Collection entries:
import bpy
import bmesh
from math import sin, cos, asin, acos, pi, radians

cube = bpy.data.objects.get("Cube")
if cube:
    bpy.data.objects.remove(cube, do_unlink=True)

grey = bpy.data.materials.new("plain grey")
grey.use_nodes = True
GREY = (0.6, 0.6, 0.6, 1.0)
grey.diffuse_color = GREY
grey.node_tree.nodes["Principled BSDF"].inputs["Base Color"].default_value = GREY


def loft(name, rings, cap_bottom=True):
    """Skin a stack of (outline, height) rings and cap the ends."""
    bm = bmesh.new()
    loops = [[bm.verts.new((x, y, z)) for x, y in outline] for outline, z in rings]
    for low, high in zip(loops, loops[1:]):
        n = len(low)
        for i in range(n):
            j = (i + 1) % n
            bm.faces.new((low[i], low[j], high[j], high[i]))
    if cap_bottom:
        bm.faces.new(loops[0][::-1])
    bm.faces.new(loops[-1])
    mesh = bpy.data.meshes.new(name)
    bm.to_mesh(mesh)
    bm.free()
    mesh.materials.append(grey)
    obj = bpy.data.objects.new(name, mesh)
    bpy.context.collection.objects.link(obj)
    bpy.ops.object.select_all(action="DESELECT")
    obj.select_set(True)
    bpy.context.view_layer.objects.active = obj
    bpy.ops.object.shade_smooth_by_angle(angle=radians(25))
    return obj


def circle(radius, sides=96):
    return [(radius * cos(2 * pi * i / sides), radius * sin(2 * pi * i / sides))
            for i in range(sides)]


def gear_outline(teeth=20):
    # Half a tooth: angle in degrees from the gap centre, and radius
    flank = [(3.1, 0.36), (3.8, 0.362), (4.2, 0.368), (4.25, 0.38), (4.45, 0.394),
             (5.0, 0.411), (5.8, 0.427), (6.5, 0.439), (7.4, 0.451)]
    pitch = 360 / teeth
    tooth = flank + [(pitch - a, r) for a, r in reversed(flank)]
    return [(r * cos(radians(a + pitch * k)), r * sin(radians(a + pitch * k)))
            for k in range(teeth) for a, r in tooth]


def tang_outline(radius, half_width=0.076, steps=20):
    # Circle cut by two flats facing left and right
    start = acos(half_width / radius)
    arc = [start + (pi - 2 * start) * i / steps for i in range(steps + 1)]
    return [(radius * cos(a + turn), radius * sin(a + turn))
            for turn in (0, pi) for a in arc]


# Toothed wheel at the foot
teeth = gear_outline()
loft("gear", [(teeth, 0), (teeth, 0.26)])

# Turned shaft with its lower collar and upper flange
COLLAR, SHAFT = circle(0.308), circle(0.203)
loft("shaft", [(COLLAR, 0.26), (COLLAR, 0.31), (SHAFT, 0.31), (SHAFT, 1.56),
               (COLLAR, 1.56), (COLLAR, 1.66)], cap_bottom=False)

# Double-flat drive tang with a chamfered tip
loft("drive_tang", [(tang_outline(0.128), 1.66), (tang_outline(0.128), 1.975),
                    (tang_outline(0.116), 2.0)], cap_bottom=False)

...

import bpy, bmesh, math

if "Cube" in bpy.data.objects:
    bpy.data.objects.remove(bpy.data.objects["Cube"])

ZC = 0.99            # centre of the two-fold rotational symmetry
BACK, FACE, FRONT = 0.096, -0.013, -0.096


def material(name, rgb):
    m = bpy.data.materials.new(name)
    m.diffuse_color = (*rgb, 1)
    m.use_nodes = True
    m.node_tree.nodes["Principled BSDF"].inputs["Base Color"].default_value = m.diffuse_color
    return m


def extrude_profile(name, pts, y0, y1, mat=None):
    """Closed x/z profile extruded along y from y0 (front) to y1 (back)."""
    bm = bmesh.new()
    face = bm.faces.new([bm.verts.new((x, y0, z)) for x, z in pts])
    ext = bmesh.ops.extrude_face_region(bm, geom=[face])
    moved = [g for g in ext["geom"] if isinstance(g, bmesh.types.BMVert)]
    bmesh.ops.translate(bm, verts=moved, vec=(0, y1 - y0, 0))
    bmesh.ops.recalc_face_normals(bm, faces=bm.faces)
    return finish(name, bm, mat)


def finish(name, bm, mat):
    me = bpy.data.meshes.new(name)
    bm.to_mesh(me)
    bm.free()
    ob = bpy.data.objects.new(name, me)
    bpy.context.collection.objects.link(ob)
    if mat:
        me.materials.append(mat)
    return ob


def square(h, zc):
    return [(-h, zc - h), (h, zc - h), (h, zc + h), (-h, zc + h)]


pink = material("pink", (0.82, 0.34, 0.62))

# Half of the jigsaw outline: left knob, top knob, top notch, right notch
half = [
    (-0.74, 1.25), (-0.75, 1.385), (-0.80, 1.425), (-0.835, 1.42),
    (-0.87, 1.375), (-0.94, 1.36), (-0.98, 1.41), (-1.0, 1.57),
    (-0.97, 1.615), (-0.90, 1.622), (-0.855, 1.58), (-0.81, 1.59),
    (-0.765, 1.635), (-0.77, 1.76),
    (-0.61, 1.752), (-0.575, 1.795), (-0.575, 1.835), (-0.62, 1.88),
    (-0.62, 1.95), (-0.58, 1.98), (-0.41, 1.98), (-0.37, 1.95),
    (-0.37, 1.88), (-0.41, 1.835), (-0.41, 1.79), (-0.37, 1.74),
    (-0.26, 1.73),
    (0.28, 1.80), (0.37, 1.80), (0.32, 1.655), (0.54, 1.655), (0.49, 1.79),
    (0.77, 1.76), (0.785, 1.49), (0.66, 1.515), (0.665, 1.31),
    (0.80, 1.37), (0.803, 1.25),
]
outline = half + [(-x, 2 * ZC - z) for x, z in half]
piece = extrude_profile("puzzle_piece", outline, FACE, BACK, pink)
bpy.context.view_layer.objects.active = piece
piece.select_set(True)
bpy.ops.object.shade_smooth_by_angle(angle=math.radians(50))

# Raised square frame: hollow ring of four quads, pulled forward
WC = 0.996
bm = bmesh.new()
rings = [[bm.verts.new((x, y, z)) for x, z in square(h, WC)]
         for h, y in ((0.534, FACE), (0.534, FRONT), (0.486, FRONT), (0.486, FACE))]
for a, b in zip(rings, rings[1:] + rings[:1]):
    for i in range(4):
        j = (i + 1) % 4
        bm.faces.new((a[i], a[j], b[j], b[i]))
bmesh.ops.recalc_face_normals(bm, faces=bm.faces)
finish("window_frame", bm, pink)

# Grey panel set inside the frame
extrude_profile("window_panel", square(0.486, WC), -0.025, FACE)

> _TASK TO CARRY OUT_
Show the lines of the records that include the string "teeth".

> _OUTPUT FOR THIS EXERCISE_
def gear_outline(teeth=20):
    pitch = 360 / teeth
            for k in range(teeth) for a, r in tooth]
teeth = gear_outline()
loft("gear", [(teeth, 0), (teeth, 0.26)])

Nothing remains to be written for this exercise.